Why do the incredibly robust “cheap” imported AKs have chrome lined bores , yet some of the expensive and finicky American-made ARs not chrome lined? Well, if you live in a humid climate, it makes a difference. I made the classic error of storing my guns in gun cases. In fact, that’s the worst way to store them as the humidity accumulates inside. One of them had nearly rusted solid in three years.
Thanks to the ministrations of another firearm enthusiast, all my guns are being de-rusted, dipped in preservative oil and mylar bagged along with oxygen absorbents, rust inhibitor tabs and desiccants.

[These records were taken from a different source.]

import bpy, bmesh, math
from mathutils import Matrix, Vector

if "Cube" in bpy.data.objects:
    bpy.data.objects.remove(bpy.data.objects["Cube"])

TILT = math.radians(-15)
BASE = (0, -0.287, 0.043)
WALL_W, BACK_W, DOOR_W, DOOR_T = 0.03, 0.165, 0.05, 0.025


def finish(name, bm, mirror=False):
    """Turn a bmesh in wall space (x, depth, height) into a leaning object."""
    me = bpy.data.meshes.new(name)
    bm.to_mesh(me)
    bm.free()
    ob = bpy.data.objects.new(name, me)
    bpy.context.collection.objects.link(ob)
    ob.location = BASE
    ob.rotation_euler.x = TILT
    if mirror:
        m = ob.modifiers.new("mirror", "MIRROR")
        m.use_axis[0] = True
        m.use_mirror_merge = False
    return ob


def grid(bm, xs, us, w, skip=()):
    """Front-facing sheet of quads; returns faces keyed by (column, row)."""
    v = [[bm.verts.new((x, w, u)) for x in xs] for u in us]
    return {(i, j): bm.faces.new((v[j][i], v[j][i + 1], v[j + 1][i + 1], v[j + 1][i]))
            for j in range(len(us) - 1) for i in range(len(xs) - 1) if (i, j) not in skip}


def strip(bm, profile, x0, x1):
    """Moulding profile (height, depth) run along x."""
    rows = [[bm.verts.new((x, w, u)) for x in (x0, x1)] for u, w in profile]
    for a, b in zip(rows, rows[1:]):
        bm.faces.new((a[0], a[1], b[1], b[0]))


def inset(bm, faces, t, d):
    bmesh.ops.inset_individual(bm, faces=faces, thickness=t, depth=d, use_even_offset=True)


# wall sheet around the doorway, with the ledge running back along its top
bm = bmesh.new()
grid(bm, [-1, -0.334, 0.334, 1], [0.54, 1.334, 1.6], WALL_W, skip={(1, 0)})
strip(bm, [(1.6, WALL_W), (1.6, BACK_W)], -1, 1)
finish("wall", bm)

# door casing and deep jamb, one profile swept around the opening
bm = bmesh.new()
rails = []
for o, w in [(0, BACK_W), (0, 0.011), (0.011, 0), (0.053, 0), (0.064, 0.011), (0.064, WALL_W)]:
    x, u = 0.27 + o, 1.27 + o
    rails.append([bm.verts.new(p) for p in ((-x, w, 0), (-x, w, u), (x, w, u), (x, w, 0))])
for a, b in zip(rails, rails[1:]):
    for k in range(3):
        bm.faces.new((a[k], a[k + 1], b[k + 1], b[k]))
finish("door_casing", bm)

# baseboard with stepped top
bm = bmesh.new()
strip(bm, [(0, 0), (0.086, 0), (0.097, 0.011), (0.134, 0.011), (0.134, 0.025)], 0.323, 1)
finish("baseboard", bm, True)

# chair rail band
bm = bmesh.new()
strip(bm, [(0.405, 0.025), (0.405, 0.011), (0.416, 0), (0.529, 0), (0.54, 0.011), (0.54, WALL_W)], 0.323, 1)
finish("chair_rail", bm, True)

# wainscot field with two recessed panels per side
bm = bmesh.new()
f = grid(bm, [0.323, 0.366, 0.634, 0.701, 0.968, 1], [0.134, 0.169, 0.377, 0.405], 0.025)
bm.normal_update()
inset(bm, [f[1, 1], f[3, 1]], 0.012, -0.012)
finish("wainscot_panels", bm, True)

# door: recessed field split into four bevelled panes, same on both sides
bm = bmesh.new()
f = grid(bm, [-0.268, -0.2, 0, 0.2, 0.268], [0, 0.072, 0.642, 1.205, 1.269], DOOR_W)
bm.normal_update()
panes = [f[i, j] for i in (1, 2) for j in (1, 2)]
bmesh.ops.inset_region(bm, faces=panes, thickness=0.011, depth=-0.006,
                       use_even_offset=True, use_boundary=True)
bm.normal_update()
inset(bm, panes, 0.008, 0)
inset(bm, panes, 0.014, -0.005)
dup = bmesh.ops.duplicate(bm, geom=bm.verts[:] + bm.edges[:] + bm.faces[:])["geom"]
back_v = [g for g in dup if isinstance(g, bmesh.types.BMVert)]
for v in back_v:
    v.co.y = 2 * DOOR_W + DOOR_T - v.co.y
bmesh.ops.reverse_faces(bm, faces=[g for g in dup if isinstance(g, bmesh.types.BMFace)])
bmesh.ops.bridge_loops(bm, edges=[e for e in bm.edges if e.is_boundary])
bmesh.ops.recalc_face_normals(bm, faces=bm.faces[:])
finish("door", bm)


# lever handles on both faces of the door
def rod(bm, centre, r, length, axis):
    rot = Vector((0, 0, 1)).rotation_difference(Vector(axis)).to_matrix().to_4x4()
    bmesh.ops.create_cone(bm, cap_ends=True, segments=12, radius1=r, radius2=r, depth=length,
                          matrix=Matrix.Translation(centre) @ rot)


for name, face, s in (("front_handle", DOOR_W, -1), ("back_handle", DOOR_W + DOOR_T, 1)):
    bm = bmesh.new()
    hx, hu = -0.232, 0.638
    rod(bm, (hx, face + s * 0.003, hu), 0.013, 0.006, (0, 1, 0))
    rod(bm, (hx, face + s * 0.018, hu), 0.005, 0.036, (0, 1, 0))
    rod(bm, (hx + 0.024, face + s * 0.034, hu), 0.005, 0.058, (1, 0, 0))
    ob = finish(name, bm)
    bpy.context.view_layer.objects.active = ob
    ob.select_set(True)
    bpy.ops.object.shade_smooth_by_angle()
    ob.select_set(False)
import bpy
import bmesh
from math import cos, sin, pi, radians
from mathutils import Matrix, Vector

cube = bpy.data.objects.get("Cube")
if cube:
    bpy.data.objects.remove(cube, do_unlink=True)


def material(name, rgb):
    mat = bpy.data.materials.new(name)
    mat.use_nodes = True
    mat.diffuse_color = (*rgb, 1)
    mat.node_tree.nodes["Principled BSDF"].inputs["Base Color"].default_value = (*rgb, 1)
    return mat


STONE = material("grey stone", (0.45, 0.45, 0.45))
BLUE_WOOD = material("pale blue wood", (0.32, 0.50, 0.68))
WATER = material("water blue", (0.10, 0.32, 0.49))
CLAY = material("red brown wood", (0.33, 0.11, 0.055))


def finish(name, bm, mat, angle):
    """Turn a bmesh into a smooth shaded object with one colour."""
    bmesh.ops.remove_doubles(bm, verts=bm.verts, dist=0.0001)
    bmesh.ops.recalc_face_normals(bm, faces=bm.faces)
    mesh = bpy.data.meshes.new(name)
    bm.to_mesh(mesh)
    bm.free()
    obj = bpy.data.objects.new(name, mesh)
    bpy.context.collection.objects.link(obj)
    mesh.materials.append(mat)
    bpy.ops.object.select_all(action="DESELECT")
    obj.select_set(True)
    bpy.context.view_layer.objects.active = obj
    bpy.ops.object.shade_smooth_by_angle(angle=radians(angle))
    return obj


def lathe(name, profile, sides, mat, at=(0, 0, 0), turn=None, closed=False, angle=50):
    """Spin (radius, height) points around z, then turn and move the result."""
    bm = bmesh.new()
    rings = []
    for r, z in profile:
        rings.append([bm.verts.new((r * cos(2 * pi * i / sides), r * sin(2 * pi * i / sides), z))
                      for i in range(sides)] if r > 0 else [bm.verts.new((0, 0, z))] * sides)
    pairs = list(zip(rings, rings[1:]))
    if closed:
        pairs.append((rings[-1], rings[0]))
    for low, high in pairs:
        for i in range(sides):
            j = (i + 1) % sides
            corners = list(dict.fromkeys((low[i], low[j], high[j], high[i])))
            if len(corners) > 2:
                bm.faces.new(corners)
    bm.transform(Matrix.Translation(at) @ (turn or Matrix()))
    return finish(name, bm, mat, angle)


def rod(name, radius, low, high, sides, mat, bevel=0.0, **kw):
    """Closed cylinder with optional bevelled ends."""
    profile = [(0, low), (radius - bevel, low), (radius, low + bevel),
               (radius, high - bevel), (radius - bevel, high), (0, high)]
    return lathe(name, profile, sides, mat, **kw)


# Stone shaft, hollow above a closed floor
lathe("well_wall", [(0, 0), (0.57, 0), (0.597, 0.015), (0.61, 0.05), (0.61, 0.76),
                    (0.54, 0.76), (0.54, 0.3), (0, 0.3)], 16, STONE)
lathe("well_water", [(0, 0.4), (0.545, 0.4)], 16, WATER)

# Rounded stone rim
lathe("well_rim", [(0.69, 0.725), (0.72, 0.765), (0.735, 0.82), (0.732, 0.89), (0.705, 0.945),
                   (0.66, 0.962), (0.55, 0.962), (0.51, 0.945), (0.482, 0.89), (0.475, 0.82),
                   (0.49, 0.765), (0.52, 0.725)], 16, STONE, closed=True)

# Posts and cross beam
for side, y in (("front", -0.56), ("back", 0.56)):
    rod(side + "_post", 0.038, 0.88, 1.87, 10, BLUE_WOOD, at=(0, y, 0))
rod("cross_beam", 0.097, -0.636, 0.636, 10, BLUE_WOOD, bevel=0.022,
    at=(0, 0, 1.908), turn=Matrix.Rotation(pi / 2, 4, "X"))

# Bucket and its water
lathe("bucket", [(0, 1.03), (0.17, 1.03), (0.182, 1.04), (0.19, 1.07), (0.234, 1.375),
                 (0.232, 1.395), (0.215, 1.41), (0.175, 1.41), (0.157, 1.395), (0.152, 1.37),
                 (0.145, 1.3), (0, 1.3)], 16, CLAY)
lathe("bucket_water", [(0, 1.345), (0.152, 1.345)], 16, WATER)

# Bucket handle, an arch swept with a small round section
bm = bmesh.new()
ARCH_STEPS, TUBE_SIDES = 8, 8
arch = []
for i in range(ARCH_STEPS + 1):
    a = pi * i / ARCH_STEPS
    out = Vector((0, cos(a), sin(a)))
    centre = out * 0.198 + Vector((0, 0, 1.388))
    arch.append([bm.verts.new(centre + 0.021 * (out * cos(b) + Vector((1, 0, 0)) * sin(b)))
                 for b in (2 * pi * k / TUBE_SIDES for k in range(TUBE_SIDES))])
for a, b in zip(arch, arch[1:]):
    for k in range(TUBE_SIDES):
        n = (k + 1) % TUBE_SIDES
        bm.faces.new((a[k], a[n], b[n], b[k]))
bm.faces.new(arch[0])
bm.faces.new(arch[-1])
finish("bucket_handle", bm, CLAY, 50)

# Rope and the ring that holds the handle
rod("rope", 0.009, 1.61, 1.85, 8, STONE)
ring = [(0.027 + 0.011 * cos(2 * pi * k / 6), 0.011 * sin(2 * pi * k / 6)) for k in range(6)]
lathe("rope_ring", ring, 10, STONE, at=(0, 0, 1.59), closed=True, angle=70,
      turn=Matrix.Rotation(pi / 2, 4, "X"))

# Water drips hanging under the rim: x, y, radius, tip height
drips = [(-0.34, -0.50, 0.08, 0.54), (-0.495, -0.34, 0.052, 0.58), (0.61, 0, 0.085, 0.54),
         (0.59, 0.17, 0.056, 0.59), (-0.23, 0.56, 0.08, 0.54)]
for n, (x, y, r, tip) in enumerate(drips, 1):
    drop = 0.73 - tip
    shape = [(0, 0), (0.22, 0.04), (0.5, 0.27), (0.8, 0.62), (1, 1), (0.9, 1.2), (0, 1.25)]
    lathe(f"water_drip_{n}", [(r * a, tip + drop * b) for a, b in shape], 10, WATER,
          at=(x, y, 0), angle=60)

I don’t want to talk about what happened to the barrel of my M21 so just don’t ask. If you live in a humid climate, then consider the PS90. Mostly plastic, hi capacity, very ergonomic.
I also learned about the weight limitations of gamma seals. I just noticed that when I put ammo in five gallon buckets with Gamma seal ls on them, if I go over three buckets high, the bottom seal breaks and falls into the bucket. Now I limit it to two high and only lightweight buckets on top. – SF in Hawaii
JWR Replies: Thanks for being so frank. Perhaps other readers learn from your mistakes and avoid some costly problems.
A humid climate dictates extreme vigilance for gun storage. Here is my general guidance:
1.) Clean thoroughly, lubricate heavily, an a inspect frequently.
2.) If storing guns in a vault or a wall cache, invest in a Golden Rod dehumidifier. But don’t expect it to be a miracle panacea. Mark your calendar with reminders for monthly inspections!
3.) Never, ever use a muzzle cap for more than an hour or two. They are for use in the field, not for storage!
4.) R.I.G., silica gel, and and VCI paper are your friends.
5.) If you use grease or a heavy coating of oil in a gun bore and/or its chamber, then be sure to tag the gun with a prominent reminder to yourself to remove the grease it before firing. (Not doing so can be a safety hazard!)
5.) Do NOT use oxygen absorbing packets for gun storage! These are designed specifically to kill insect larvae in stored food. These packets use a chemical reaction of moisture, salt, and ferric oxide (rust!) to consume the oxygen in a confined space. These packets can be bad news for stored guns. Instead, I recommend that you use silica gel to prevent rust. Silica gel packets also have the advantage that they can be re-used many times if you dry them out in an oven or a dehydrator overnight. (Since they employ a chemical reduction process, oxygen absorbing packets can only be used once.)